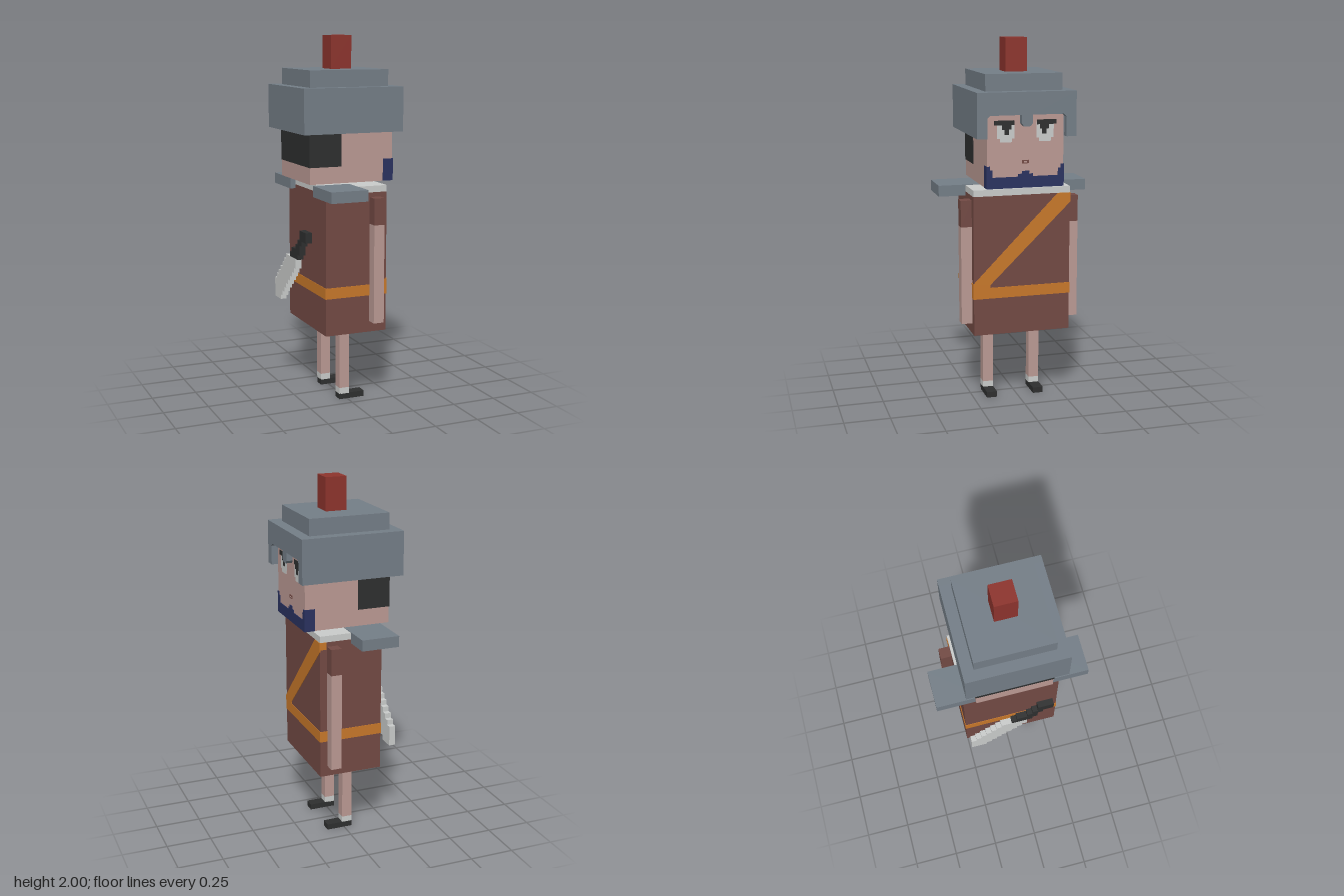
import * as THREE from 'three';

const mat = (name, color) => {
  const m = new THREE.MeshStandardMaterial({ color });
  m.name = name;
  return m;
};

export function createModel() {
  const skin = mat('skin', 0xbb9a94), steel = mat('steel', 0x747e87), cloth = mat('brownCloth', 0x734a44);
  const orange = mat('orange', 0xc8782a), navy = mat('navy', 0x2a3260), dark = mat('black', 0x2e2f2f);
  const pale = mat('paleGrey', 0xcacccb), red = mat('red', 0x8d342d);
  const model = new THREE.Group();
  model.name = 'soldier';

  const add = (name, geo, material, parent = model) => {
    const mesh = new THREE.Mesh(geo, material);
    mesh.name = name;
    parent.add(mesh);
    return mesh;
  };
  // Box given by its limits on each axis
  const box = (name, m, x0, x1, y0, y1, z0, z1, parent) => {
    const g = new THREE.BoxGeometry(x1 - x0, y1 - y0, z1 - z0);
    g.translate((x0 + x1) / 2, (y0 + y1) / 2, (z0 + z1) / 2);
    return add(name, g, m, parent);
  };
  // Same box on both sides of the body
  const pair = (name, m, x0, x1, y0, y1, z0, z1) => {
    box(name + 'Left', m, x0, x1, y0, y1, z0, z1);
    box(name + 'Right', m, x0, x1, y0, y1, -z1, -z0);
  };
  // Outline of [z, y] points, extruded towards +x from x0
  const plate = (name, m, x0, depth, pts) => {
    const shape = new THREE.Shape(pts.map(([z, y]) => new THREE.Vector2(-z, y)));
    const g = new THREE.ExtrudeGeometry(shape, { depth, bevelEnabled: false });
    g.rotateY(Math.PI / 2);
    g.translate(x0, 0, 0);
    return add(name, g, m);
  };
  // Half outline mirrored across z = 0
  const mirrored = (pts) => [...pts, ...pts.map(([z, y]) => [-z, y]).reverse()];

  // Head, hair and beard
  box('head', skin, -0.23, 0.25, 1.22, 1.7, -0.21, 0.21);
  box('hair', dark, -0.233, -0.05, 1.31, 1.5, -0.213, 0.213);
  plate('beard', navy, 0.25, 0.004, mirrored([
    [0.213, 1.22], [0.213, 1.34], [0.195, 1.34], [0.195, 1.32], [0.18, 1.32], [0.18, 1.28],
    [0.04, 1.28], [0.04, 1.295], [0.02, 1.295], [0.02, 1.31],
  ]));
  pair('beardSide', navy, 0.195, 0.252, 1.22, 1.34, 0.209, 0.213);

  // Eyes, brows and mouth
  for (const s of [1, -1]) {
    const eye = [[0.155, 1.57], [0.155, 1.485], [0.14, 1.485], [0.14, 1.465],
      [0.075, 1.465], [0.075, 1.485], [0.06, 1.485], [0.06, 1.57]];
    plate('eyeWhite', pale, 0.25, 0.002, eye.map(([z, y]) => [s * z, y]));
    const rect = (name, z0, z1, y0, y1) =>
      box(name, dark, 0.25, 0.254, y0, y1, Math.min(s * z0, s * z1), Math.max(s * z0, s * z1));
    rect('brow', 0.062, 0.17, 1.555, 1.58);
    rect('upperPupil', 0.078, 0.128, 1.532, 1.555);
    rect('lowerPupil', 0.09, 0.115, 1.505, 1.532);
  }
  box('mouth', cloth, 0.25, 0.253, 1.35, 1.368, -0.02, 0.02);
  box('mouthCentre', skin, 0.25, 0.254, 1.355, 1.362, -0.008, 0.008);

  // Helmet with a face opening and nose guard
  box('helmet', steel, -0.285, 0.248, 1.49, 1.73, -0.27, 0.27);
  plate('helmetFront', steel, 0.248, 0.037, mirrored([
    [0.27, 1.73], [0.27, 1.49], [0.215, 1.49], [0.215, 1.595], [0.2, 1.61],
    [0.03, 1.61], [0.03, 1.565], [0.018, 1.55],
  ]));
  box('helmetCrown', steel, -0.227, 0.223, 1.73, 1.82, -0.21, 0.21);
  box('crest', red, -0.045, 0.073, 1.82, 2, -0.06, 0.06);

  // Tunic, collar, belt and sash
  box('tunic', cloth, -0.165, 0.19, 0.4, 1.17, -0.27, 0.27);
  box('collar', pale, -0.165, 0.19, 1.17, 1.205, -0.27, 0.27);
  box('belt', orange, -0.168, 0.193, 0.605, 0.665, -0.273, 0.273);
  plate('sash', orange, 0.189, 0.004, [
    [0.273, 0.66], [0.273, 0.69], [-0.2, 1.17], [-0.273, 1.17], [-0.273, 1.12], [0.18, 0.68], [0.18, 0.66],
  ]);
  box('sashLowerEnd', orange, 0.15, 0.19, 0.665, 0.69, 0.269, 0.273);
  box('sashUpperEnd', orange, 0.155, 0.19, 1.13, 1.17, -0.273, -0.269);

  // Shoulder plates and arms
  pair('shoulderPlate', steel, -0.197, 0.013, 1.148, 1.208, 0.17, 0.42);
  pair('arm', skin, 0.09, 0.15, 0.46, 1.0, 0.27, 0.33);
  pair('sleeve', cloth, 0.09, 0.15, 1.0, 1.145, 0.27, 0.33);

  // Legs, socks and shoes
  for (const [side, z0] of [['left', 0.12], ['right', -0.15]]) {
    box(side + 'Leg', skin, -0.045, 0.012, 0.065, 0.4, z0, z0 + 0.058);
    box(side + 'Sock', pale, -0.045, 0.012, 0.03, 0.065, z0, z0 + 0.058);
    box(side + 'Shoe', dark, -0.045, 0.102, 0, 0.032, z0, z0 + 0.058);
  }

  // Stepped sword slung across the back, one slab per row
  const sword = new THREE.Group();
  sword.name = 'sword';
  model.add(sword);
  const row = (name, m, r, c0, c1) => box(name, m, -0.26, -0.225,
    0.515 + r * 0.0281, 0.515 + (r + 1) * 0.0281, -0.26 + c0 * 0.03, -0.26 + c1 * 0.03, sword);
  for (let r = 0; r < 10; r++) row('blade', pale, r, Math.max(0, r - 3), Math.min(11, r + 3));
  const hilt = [[8, 12], [9, 13], [11, 13], [12, 14], [13, 16], [13, 16]];
  hilt.forEach(([c0, c1], i) => row('hilt', dark, 10 + i, c0, c1));

  return model;
}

☆ ☆ ☆

[What is being asked] Using the listing above, copy exactly the line that contains "box('head', skin, -0.23, 0.25, 1.22, 1.7, -0.21, 0.21);", the line that contains "pair('arm', skin, 0.09, 0.15, 0.46, 1.0, 0.27, 0.33);", and each line that falls between them.

[Task result]
  box('head', skin, -0.23, 0.25, 1.22, 1.7, -0.21, 0.21);
  box('hair', dark, -0.233, -0.05, 1.31, 1.5, -0.213, 0.213);
  plate('beard', navy, 0.25, 0.004, mirrored([
    [0.213, 1.22], [0.213, 1.34], [0.195, 1.34], [0.195, 1.32], [0.18, 1.32], [0.18, 1.28],
    [0.04, 1.28], [0.04, 1.295], [0.02, 1.295], [0.02, 1.31],
  ]));
  pair('beardSide', navy, 0.195, 0.252, 1.22, 1.34, 0.209, 0.213);

  // Eyes, brows and mouth
  for (const s of [1, -1]) {
    const eye = [[0.155, 1.57], [0.155, 1.485], [0.14, 1.485], [0.14, 1.465],
      [0.075, 1.465], [0.075, 1.485], [0.06, 1.485], [0.06, 1.57]];
    plate('eyeWhite', pale, 0.25, 0.002, eye.map(([z, y]) => [s * z, y]));
    const rect = (name, z0, z1, y0, y1) =>
      box(name, dark, 0.25, 0.254, y0, y1, Math.min(s * z0, s * z1), Math.max(s * z0, s * z1));
    rect('brow', 0.062, 0.17, 1.555, 1.58);
    rect('upperPupil', 0.078, 0.128, 1.532, 1.555);
    rect('lowerPupil', 0.09, 0.115, 1.505, 1.532);
  }
  box('mouth', cloth, 0.25, 0.253, 1.35, 1.368, -0.02, 0.02);
  box('mouthCentre', skin, 0.25, 0.254, 1.355, 1.362, -0.008, 0.008);

  // Helmet with a face opening and nose guard
  box('helmet', steel, -0.285, 0.248, 1.49, 1.73, -0.27, 0.27);
  plate('helmetFront', steel, 0.248, 0.037, mirrored([
    [0.27, 1.73], [0.27, 1.49], [0.215, 1.49], [0.215, 1.595], [0.2, 1.61],
    [0.03, 1.61], [0.03, 1.565], [0.018, 1.55],
  ]));
  box('helmetCrown', steel, -0.227, 0.223, 1.73, 1.82, -0.21, 0.21);
  box('crest', red, -0.045, 0.073, 1.82, 2, -0.06, 0.06);

  // Tunic, collar, belt and sash
  box('tunic', cloth, -0.165, 0.19, 0.4, 1.17, -0.27, 0.27);
  box('collar', pale, -0.165, 0.19, 1.17, 1.205, -0.27, 0.27);
  box('belt', orange, -0.168, 0.193, 0.605, 0.665, -0.273, 0.273);
  plate('sash', orange, 0.189, 0.004, [
    [0.273, 0.66], [0.273, 0.69], [-0.2, 1.17], [-0.273, 1.17], [-0.273, 1.12], [0.18, 0.68], [0.18, 0.66],
  ]);
  box('sashLowerEnd', orange, 0.15, 0.19, 0.665, 0.69, 0.269, 0.273);
  box('sashUpperEnd', orange, 0.155, 0.19, 1.13, 1.17, -0.273, -0.269);

  // Shoulder plates and arms
  pair('shoulderPlate', steel, -0.197, 0.013, 1.148, 1.208, 0.17, 0.42);
  pair('arm', skin, 0.09, 0.15, 0.46, 1.0, 0.27, 0.33);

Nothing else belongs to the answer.